Assigned task: In the entries that follow, the lines from the one with "return toCreasedNormals(g, crease);" through the one with "(at(hi, x) - a) * j / m;" are the ones to write out, exactly and with both ends included. Nothing else should appear.

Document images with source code
┄┄┄┄┄┄

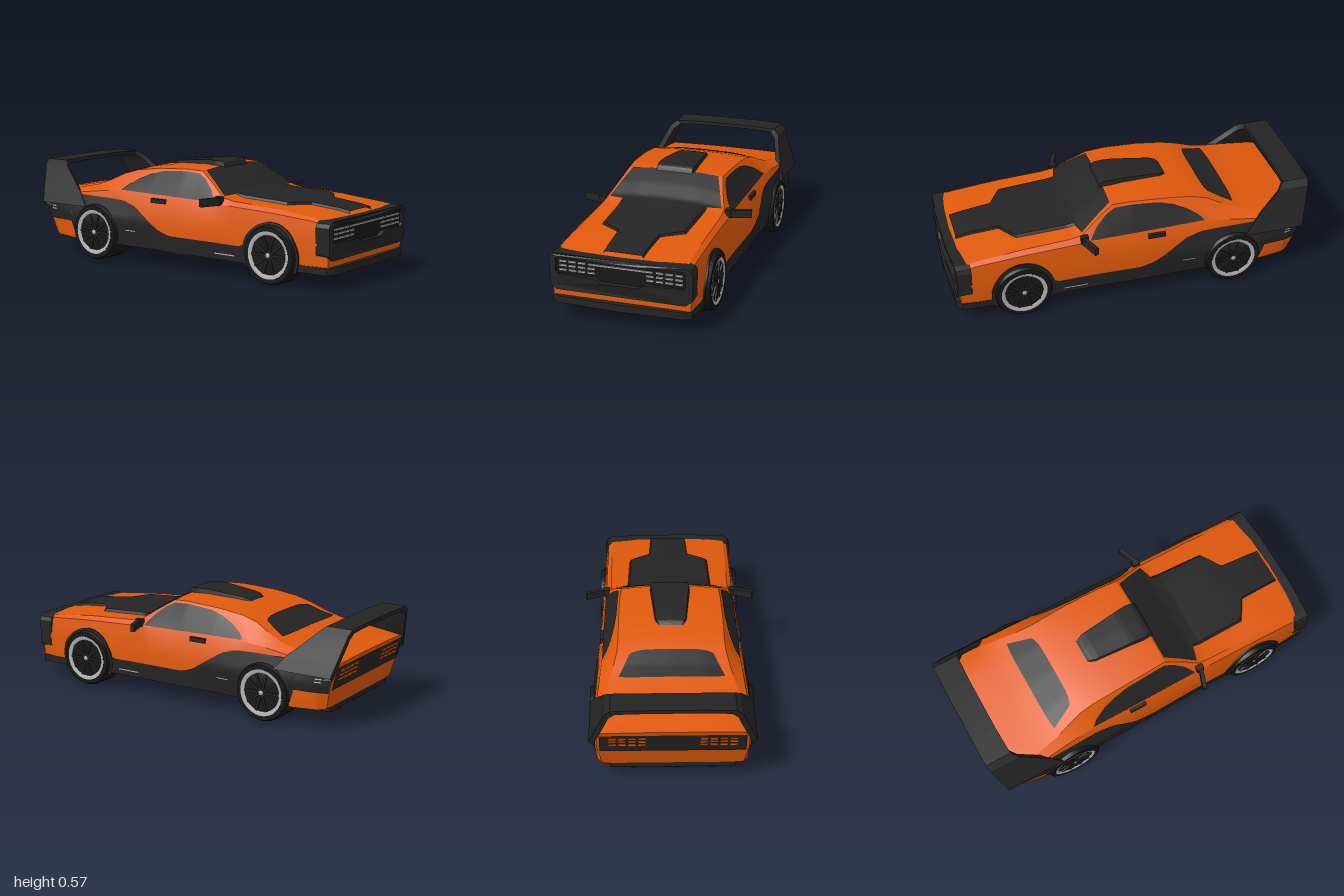
import * as THREE from 'three';
import { toCreasedNormals } from 'three/addons/utils/BufferGeometryUtils.js';

const material = (name, color) => new THREE.MeshStandardMaterial({ name, color, side: THREE.DoubleSide });
const orange = material('orangePaint', 0xe0590c);
const black = material('blackTrim', 0x242424);
const rubber = material('rubber', 0x171717);
const silver = material('silver', 0xb4b2b4);

// Body stations: x, sillY, sillZ, waistZ, shoulderY, shoulderZ, roofEdgeY, roofEdgeZ, centreY
const STATIONS = [
  [-0.95, 0.11, 0.36, 0.385, 0.335, 0.385, 0.35, 0.355, 0.355],
  [-0.85, 0.105, 0.385, 0.405, 0.345, 0.395, 0.365, 0.355, 0.372],
  [-0.72, 0.10, 0.40, 0.415, 0.36, 0.39, 0.385, 0.345, 0.397],
  [-0.60, 0.10, 0.40, 0.42, 0.375, 0.38, 0.41, 0.325, 0.422],
  [-0.52, 0.10, 0.40, 0.418, 0.385, 0.375, 0.44, 0.305, 0.452],
  [-0.43, 0.10, 0.395, 0.413, 0.39, 0.37, 0.482, 0.285, 0.494],
  [-0.34, 0.10, 0.39, 0.408, 0.39, 0.367, 0.507, 0.28, 0.518],
  [-0.20, 0.095, 0.385, 0.402, 0.388, 0.365, 0.525, 0.28, 0.54],
  [0.00, 0.09, 0.385, 0.395, 0.385, 0.362, 0.536, 0.275, 0.55],
  [0.10, 0.09, 0.38, 0.392, 0.384, 0.36, 0.532, 0.268, 0.546],
  [0.20, 0.09, 0.378, 0.388, 0.382, 0.36, 0.47, 0.30, 0.49],
  [0.28, 0.09, 0.375, 0.387, 0.38, 0.36, 0.412, 0.33, 0.437],
  [0.35, 0.09, 0.375, 0.385, 0.377, 0.36, 0.40, 0.333, 0.413],
  [0.60, 0.09, 0.375, 0.385, 0.367, 0.36, 0.388, 0.335, 0.398],
  [0.85, 0.09, 0.37, 0.38, 0.35, 0.36, 0.365, 0.335, 0.374],
  [0.955, 0.10, 0.36, 0.372, 0.335, 0.36, 0.35, 0.34, 0.355],
];

// Linear lookup in rows sorted by their first value
function at(rows, x, col = 1) {
  if (x <= rows[0][0]) return rows[0][col];
  for (let i = 1; i < rows.length; i++) {
    const a = rows[i - 1], b = rows[i];
    if (x <= b[0]) return a[col] + (b[col] - a[col]) * (x - a[0]) / (b[0] - a[0]);
  }
  return rows[rows.length - 1][col];
}

// Half cross-section as [z, y], from sill to centre line
function ring(x) {
  const [sy, sz, wz, hy, hz, ey, ez, cy] = [1, 2, 3, 4, 5, 6, 7, 8].map(c => at(STATIONS, x, c));
  return [[sz, sy], [wz, 0.24], [hz, hy], [ez, ey], [ez * 0.55, ey + (cy - ey) * 0.75], [0, cy]];
}
const sideZ = (x, y) => at(ring(x).slice(0, 4).map(([z, h]) => [h, z]), y);
const topY = (x, z) => at(ring(x).reverse(), Math.abs(z));
// The tail leans forward towards the bottom
const lean = (x, y) => x + Math.min(1, Math.max(0, (-0.85 - x) / 0.1)) * (0.35 - y) * 0.25;

// Grid surface of n by m quads from f(i, j) -> [x, y, z]
function grid(n, m, f, crease = 0.45) {
  const pos = [], index = [];
  for (let i = 0; i <= n; i++) for (let j = 0; j <= m; j++) {
    pos.push(...f(i, j));
    if (i < n && j < m) {
      const a = i * (m + 1) + j, b = a + m + 1;
      index.push(a, a + 1, b, b, a + 1, b + 1);
    }
  }
  const g = new THREE.BufferGeometry();
  g.setAttribute('position', new THREE.Float32BufferAttribute(pos, 3));
  g.setIndex(index);
  return toCreasedNormals(g, crease);
}

export function createModel() {
  const car = new THREE.Group();
  car.name = 'car';
  const add = (name, geometry, mat, parent = car) => {
    const mesh = new THREE.Mesh(geometry, mat);
    mesh.name = name;
    parent.add(mesh);
    return mesh;
  };
  const box = (name, mat, size, p) => {
    const mesh = add(name, new THREE.BoxGeometry(...size), mat);
    mesh.position.set(...p);
    return mesh;
  };

  // Body shell, end caps and floor
  const S = STATIONS.length - 1;
  add('bodyShell', grid(S, 10, (i, j) => {
    const x = STATIONS[i][0], [z, y] = ring(x)[j < 6 ? j : 10 - j];
    return [lean(x, y), y, j < 6 ? z : -z];
  }), orange);
  for (const [name, x] of [['tailFace', -0.95], ['noseFace', 0.955]])
    add(name, grid(5, 1, (i, j) => {
      const [z, y] = ring(x)[i];
      return [lean(x, y), y, j ? z : -z];
    }), orange);
  add('floor', grid(S, 1, (i, j) => {
    const x = STATIONS[i][0], [z, y] = ring(x)[0];
    return [lean(x, y), y, j ? z : -z];
  }), black);

  // Panels that follow the flank between two lines of height
  function sidePanel(name, lo, hi, x0, x1, sign, mat = black, off = 0.006) {
    const n = 64, m = 10;
    add(name, grid(n, m, (i, j) => {
      const x = x0 + (x1 - x0) * i / n, a = at(lo, x), y = a + (at(hi, x) - a) * j / m;
      return [lean(x, y), y, sign * (sideZ(x, y) + off)];
    }), mat);
  }
  const windowTop = [[-0.39, 0.402], [-0.36, 0.43], [-0.3, 0.465], [-0.23, 0.495], [-0.15, 0.515],
    [0, 0.525], [0.09, 0.52], [0.14, 0.495], [0.2, 0.445], [0.24, 0.395]];
  const windowBase = [[-0.39, 0.4], [0.24, 0.388]];
  const stripeTop = [[-0.95, 0.34], [-0.7, 0.355], [-0.45, 0.35], [-0.36, 0.345], [-0.28, 0.32],
    [-0.2, 0.27], [-0.1, 0.205], [-0.03, 0.183], [0.43, 0.178], [0.47, 0.2]];
  const stripeBase = [[-0.95, 0.2], [-0.72, 0.2], [-0.7, 0.1], [0.47, 0.09]];

  for (const s of [1, -1]) {
    sidePanel('sideWindow', windowBase, windowTop, -0.39, 0.24, s);
    sidePanel('flankStripe', stripeBase, stripeTop, -0.95, 0.47, s);
    // Small pale marks on the dark flank
    for (let k = 0; k < 3; k++)
      sidePanel('rearMark', [[0, 0.255 + k * 0.016]], [[0, 0.261 + k * 0.016]], -0.89, -0.845 - k * 0.005, s, silver, 0.01);
    sidePanel('flankMark', [[0, 0.183]], [[0, 0.188]], -0.33, -0.26, s, silver, 0.01);
    sidePanel('sillMark', [[0, 0.121]], [[0, 0.127]], 0.27, 0.4, s, silver, 0.01);
    // Front wheel arch
    add('frontArch', grid(32, 2, (i, j) => {
      const a = Math.PI * (i / 32 * 1.3 - 0.15), r = j ? 0.172 : 0.145;
      const x = 0.62 + r * Math.cos(a), y = 0.15 + r * Math.sin(a);
      return [x, y, s * (sideZ(x, y) + (j < 2 ? 0.008 : 0))];
    }), black);
    box('doorHandle', black, [0.095, 0.024, 0.02], [-0.12, 0.362, s * (sideZ(-0.12, 0.362) + 0.004)]);
    box('wingMirror', black, [0.022, 0.042, 0.12], [0.26, 0.396, s * 0.415]).rotation.y = -s * 0.35;
    box('mirrorFoot', black, [0.04, 0.04, 0.03], [0.275, 0.4, s * 0.355]);
  }

  // Glass on the top of the body
  add('windscreen', grid(24, 16, (i, j) => {
    const s = i / 12 - 1, t = j / 16;
    const x = 0.108 + (0.222 - 0.05 * s * s) * t, z = s * (0.245 + 0.07 * t);
    return [x, topY(x, z) + 0.006, z];
  }), black);
  add('rearWindow', grid(24, 12, (i, j) => {
    const s = i / 12 - 1, t = j / 12, e = s ** 6;
    const x = -0.435 - 0.02 * e - (0.155 - 0.03 * e) * t, z = s * (0.22 + 0.055 * t);
    return [x, topY(x, z) + 0.006, z];
  }), black);

  // Raised panels with a stepped edge
  function raised(name, width, height) {
    const n = 60, m = 14, x0 = width[0][0], x1 = width[width.length - 1][0];
    add(name, grid(n, m, (i, j) => {
      const x = x0 + (x1 - x0) * i / n, k = Math.min(Math.max(j, 1), m - 1);
      const w = at(width, x) * (j === k ? 0.95 : 1), z = w * ((k - 1) / (m - 2) * 2 - 1);
      return [x, topY(x, z) + (j === k ? at(height, x) : -0.002), z];
    }), black);
  }
  raised('hoodPanel', [[0.27, 0.24], [0.62, 0.23], [0.69, 0.115], [0.92, 0.105]],
    [[0.27, 0.004], [0.36, 0.013], [0.92, 0.013]]);
  raised('roofScoop', [[-0.26, 0.065], [-0.22, 0.085], [0.06, 0.11], [0.125, 0.105]],
    [[-0.26, 0], [-0.24, 0.012], [0, 0.024], [0.08, 0.026], [0.115, 0.025], [0.125, 0]]);

  // Nose: bowed frame with a recessed grille and light bars
  const bow = z => -0.02 * (z / 0.37) ** 2;
  const shape = pts => new THREE.Shape(pts.map(p => new THREE.Vector2(...p)));
  const mirrored = half => [...half, ...half.slice().reverse().map(([z, y]) => [-z, y])];
  const frame = shape(mirrored([[0.34, 0.158], [0.375, 0.185], [0.378, 0.325], [0.368, 0.345], [0.34, 0.357], [0.15, 0.358]]));
  frame.holes.push(shape(mirrored([[0.10, 0.225], [0.13, 0.245], [0.33, 0.245], [0.342, 0.26], [0.342, 0.325], [0.325, 0.338], [0.1, 0.338]])));
  const frameGeo = new THREE.ExtrudeGeometry(frame, { depth: 0.1, bevelEnabled: false });
  frameGeo.rotateY(Math.PI / 2).translate(0.89, 0, 0);
  const fp = frameGeo.attributes.position;
  for (let i = 0; i < fp.count; i++) if (fp.getX(i) > 0.95) fp.setX(i, fp.getX(i) + bow(fp.getZ(i)));
  frameGeo.computeVertexNormals();
  add('grilleFrame', frameGeo, black);
  box('grilleBack', rubber, [0.008, 0.125, 0.69], [0.957, 0.281, 0]);
  box('upperLightBar', silver, [0.008, 0.009, 0.34], [0.966, 0.311, 0]);
  for (const s of [1, -1]) for (let row = 0; row < 3; row++) for (let k = 0; k < 4; k++) {
    const y = 0.311 - row * 0.023;
    if (row || k < 3) box('headlightBar', silver, [0.008, 0.01, 0.04], [0.964, y, s * (0.305 - k * 0.05)]);
    box('tailLightBar', orange, [0.008, 0.011, 0.04], [-0.958 + 0.25 * (0.35 - y), y, s * (0.305 - k * 0.05)]);
  }

  // Front splitter
  const splitter = shape([[0.75, -0.378], [0.95, -0.37], [0.975, -0.33], [0.988, 0], [0.975, 0.33], [0.95, 0.37], [0.75, 0.378]]);
  const splitterGeo = new THREE.ExtrudeGeometry(splitter, { depth: 0.038, bevelEnabled: false });
  add('frontSplitter', splitterGeo.rotateX(Math.PI / 2).translate(0, 0.123, 0), black);

  // Tail panel and diffuser
  add('tailPanel', grid(1, 1, (i, j) => {
    const y = i ? 0.335 : 0.215;
    return [-0.956 + 0.25 * (0.35 - y), y, j ? 0.37 : -0.37];
  }), black);
  box('diffuser', black, [0.17, 0.035, 0.64], [-0.805, 0.1, 0]);
  for (const z of [-0.2, -0.03, 0.03, 0.2]) box('diffuserFin', black, [0.16, 0.03, 0.03], [-0.8, 0.085, z]);

  // Hoop spoiler swept over the tail
  const half = [[0.425, 0.29], [0.397, 0.36], [0.36, 0.45], [0.343, 0.497], [0.31, 0.525], [0.15, 0.53]];
  const hoop = mirrored(half);
  const front = [[0.3, -0.61], [0.36, -0.67], [0.53, -0.86]], rear = [[0.29, -0.94], [0.53, -1]];
  add('spoiler', grid(hoop.length - 1, 4, (i, j) => {
    const [z, y] = hoop[i], inner = j === 2 || j === 3;
    const x = at(j === 1 || j === 2 ? rear : front, y);
    return inner ? [x, y - 0.02, z - Math.sign(z) * 0.024] : [x, y, z];
  }), black);

  // Wheels
  const inner = 0.265;
  function wheel(name, x, s, outer) {
    const g = new THREE.Group();
    g.name = name;
    g.position.set(x, 0.155, 0);
    if (s < 0) g.rotation.y = Math.PI;
    car.add(g);
    const lathe = pts => new THREE.LatheGeometry(pts.map(p => new THREE.Vector2(...p)), 48).rotateX(Math.PI / 2);
    add('tyre', toCreasedNormals(lathe([[0, inner], [0.14, inner], [0.155, inner + 0.01], [0.155, outer - 0.015],
      [0.147, outer], [0.124, outer], [0.12, outer - 0.008], [0, outer - 0.008]]), 0.5), rubber, g);
    add('rimRing', lathe([[0.102, outer - 0.005], [0.106, outer + 0.001], [0.124, outer + 0.002]]), silver, g);
    for (let k = 0; k < 10; k++) {
      const a = k * Math.PI / 5;
      const spoke = add('spoke', new THREE.BoxGeometry(0.095, 0.012, 0.01), black, g);
      spoke.position.set(Math.cos(a) * 0.056, Math.sin(a) * 0.056, outer - 0.004);
      spoke.rotation.z = a;
    }
    add('hub', lathe([[0.014, outer - 0.006], [0.012, outer + 0.004], [0, outer + 0.004]]), silver, g);
  }
  for (const s of [1, -1]) {
    wheel('frontWheel', 0.62, s, 0.402);
    wheel('rearWheel', -0.545, s, 0.427);
  }
  return car;
}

┄┄┄┄┄┄

Exercise answer:
  return toCreasedNormals(g, crease);
}

export function createModel() {
  const car = new THREE.Group();
  car.name = 'car';
  const add = (name, geometry, mat, parent = car) => {
    const mesh = new THREE.Mesh(geometry, mat);
    mesh.name = name;
    parent.add(mesh);
    return mesh;
  };
  const box = (name, mat, size, p) => {
    const mesh = add(name, new THREE.BoxGeometry(...size), mat);
    mesh.position.set(...p);
    return mesh;
  };

  // Body shell, end caps and floor
  const S = STATIONS.length - 1;
  add('bodyShell', grid(S, 10, (i, j) => {
    const x = STATIONS[i][0], [z, y] = ring(x)[j < 6 ? j : 10 - j];
    return [lean(x, y), y, j < 6 ? z : -z];
  }), orange);
  for (const [name, x] of [['tailFace', -0.95], ['noseFace', 0.955]])
    add(name, grid(5, 1, (i, j) => {
      const [z, y] = ring(x)[i];
      return [lean(x, y), y, j ? z : -z];
    }), orange);
  add('floor', grid(S, 1, (i, j) => {
    const x = STATIONS[i][0], [z, y] = ring(x)[0];
    return [lean(x, y), y, j ? z : -z];
  }), black);

  // Panels that follow the flank between two lines of height
  function sidePanel(name, lo, hi, x0, x1, sign, mat = black, off = 0.006) {
    const n = 64, m = 10;
    add(name, grid(n, m, (i, j) => {
      const x = x0 + (x1 - x0) * i / n, a = at(lo, x), y = a + (at(hi, x) - a) * j / m;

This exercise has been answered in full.